EXERCISE AIM ▸ Each line of the data must reappear exactly in your answer, with no images included.

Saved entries
★ ★ ★

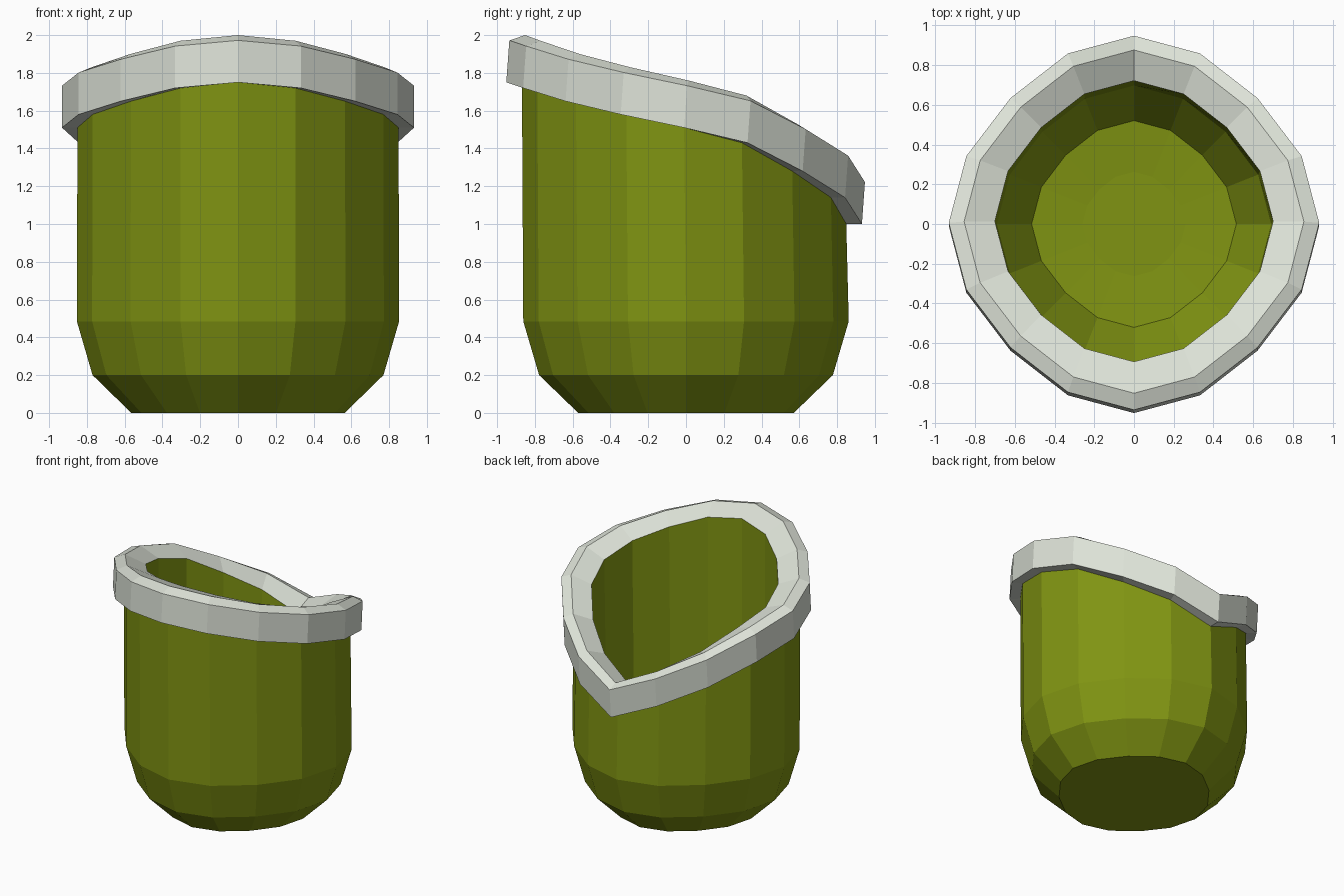
import bpy, math

if "Cube" in bpy.data.objects:
    bpy.data.objects.remove(bpy.data.objects["Cube"])

# Unit ring of 16 points, slightly squared; index 0 is the front (-y)
N = 16
RAD = [1, 0.973, 0.943, 0.973]
ANG = [0, 21.5, 45, 68.5]
# Height of the slanted rim's lower edge, from front to back
SLANT = [1.75, 1.72, 1.65, 1.58, 1.51, 1.43, 1.28, 1.14, 1.0]


def ring_point(k, radius, z, slanted, shift):
    a = math.radians(90 * (k // 4) + ANG[k % 4])
    r = radius * RAD[k % 4]
    h = z + (SLANT[min(k, N - k)] if slanted else 0)
    return (r * math.sin(a), -1.01 * r * math.cos(a) + shift, h)


def lathe(name, profile, mat, cap_start=False, cap_end=False):
    """Profile points: (radius, z, follows slant, y shift)."""
    verts = [ring_point(k, *p) for p in profile for k in range(N)]
    faces = []
    for j in range(len(profile) - 1):
        for k in range(N):
            n = (k + 1) % N
            faces.append((j * N + k, j * N + n, (j + 1) * N + n, (j + 1) * N + k))
    if cap_start:
        faces.append(tuple(reversed(range(N))))
    if cap_end:
        last = (len(profile) - 1) * N
        faces.append(tuple(range(last, last + N)))
    mesh = bpy.data.meshes.new(name)
    mesh.from_pydata(verts, [], faces)
    mesh.materials.append(mat)
    mesh.update()
    ob = bpy.data.objects.new(name, mesh)
    bpy.context.collection.objects.link(ob)
    return ob


def material(name, colour):
    m = bpy.data.materials.new(name)
    m.diffuse_color = (*colour, 1)
    m.use_nodes = True
    m.node_tree.nodes["Principled BSDF"].inputs["Base Color"].default_value = m.diffuse_color
    return m


green = material("olive green", (0.215, 0.295, 0.006))
white = material("pale grey", (0.72, 0.76, 0.68))

# Outer wall of the pot with rounded base
lathe("pot_wall", [
    (0.565, 0, False, 0),
    (0.77, 0.20, False, 0),
    (0.853, 0.485, False, 0),
    (0.85, 0, True, -0.01),
], green, cap_start=True)

# Slanted collar around the opening
lathe("rim", [
    (0.85, 0, True, -0.01),
    (0.932, 0, True, -0.01),
    (0.932, 0.222, True, 0.006),
    (0.855, 0.25, True, 0.012),
    (0.70, 0.19, True, 0.014),
], white)

# Inside of the pot
lathe("pot_lining", [
    (0.70, 0.19, True, 0.014),
    (0.69, 0.42, False, 0),
    (0.515, 0.15, False, 0),
    (0.26, 0.13, False, 0),
], green, cap_end=True)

★ ★ ★

ANSWER SPACE ▸
import bpy, math

if "Cube" in bpy.data.objects:
    bpy.data.objects.remove(bpy.data.objects["Cube"])

# Unit ring of 16 points, slightly squared; index 0 is the front (-y)
N = 16
RAD = [1, 0.973, 0.943, 0.973]
ANG = [0, 21.5, 45, 68.5]
# Height of the slanted rim's lower edge, from front to back
SLANT = [1.75, 1.72, 1.65, 1.58, 1.51, 1.43, 1.28, 1.14, 1.0]


def ring_point(k, radius, z, slanted, shift):
    a = math.radians(90 * (k // 4) + ANG[k % 4])
    r = radius * RAD[k % 4]
    h = z + (SLANT[min(k, N - k)] if slanted else 0)
    return (r * math.sin(a), -1.01 * r * math.cos(a) + shift, h)


def lathe(name, profile, mat, cap_start=False, cap_end=False):
    """Profile points: (radius, z, follows slant, y shift)."""
    verts = [ring_point(k, *p) for p in profile for k in range(N)]
    faces = []
    for j in range(len(profile) - 1):
        for k in range(N):
            n = (k + 1) % N
            faces.append((j * N + k, j * N + n, (j + 1) * N + n, (j + 1) * N + k))
    if cap_start:
        faces.append(tuple(reversed(range(N))))
    if cap_end:
        last = (len(profile) - 1) * N
        faces.append(tuple(range(last, last + N)))
    mesh = bpy.data.meshes.new(name)
    mesh.from_pydata(verts, [], faces)
    mesh.materials.append(mat)
    mesh.update()
    ob = bpy.data.objects.new(name, mesh)
    bpy.context.collection.objects.link(ob)
    return ob


def material(name, colour):
    m = bpy.data.materials.new(name)
    m.diffuse_color = (*colour, 1)
    m.use_nodes = True
    m.node_tree.nodes["Principled BSDF"].inputs["Base Color"].default_value = m.diffuse_color
    return m


green = material("olive green", (0.215, 0.295, 0.006))
white = material("pale grey", (0.72, 0.76, 0.68))

# Outer wall of the pot with rounded base
lathe("pot_wall", [
    (0.565, 0, False, 0),
    (0.77, 0.20, False, 0),
    (0.853, 0.485, False, 0),
    (0.85, 0, True, -0.01),
], green, cap_start=True)

# Slanted collar around the opening
lathe("rim", [
    (0.85, 0, True, -0.01),
    (0.932, 0, True, -0.01),
    (0.932, 0.222, True, 0.006),
    (0.855, 0.25, True, 0.012),
    (0.70, 0.19, True, 0.014),
], white)

# Inside of the pot
lathe("pot_lining", [
    (0.70, 0.19, True, 0.014),
    (0.69, 0.42, False, 0),
    (0.515, 0.15, False, 0),
    (0.26, 0.13, False, 0),
], green, cap_end=True)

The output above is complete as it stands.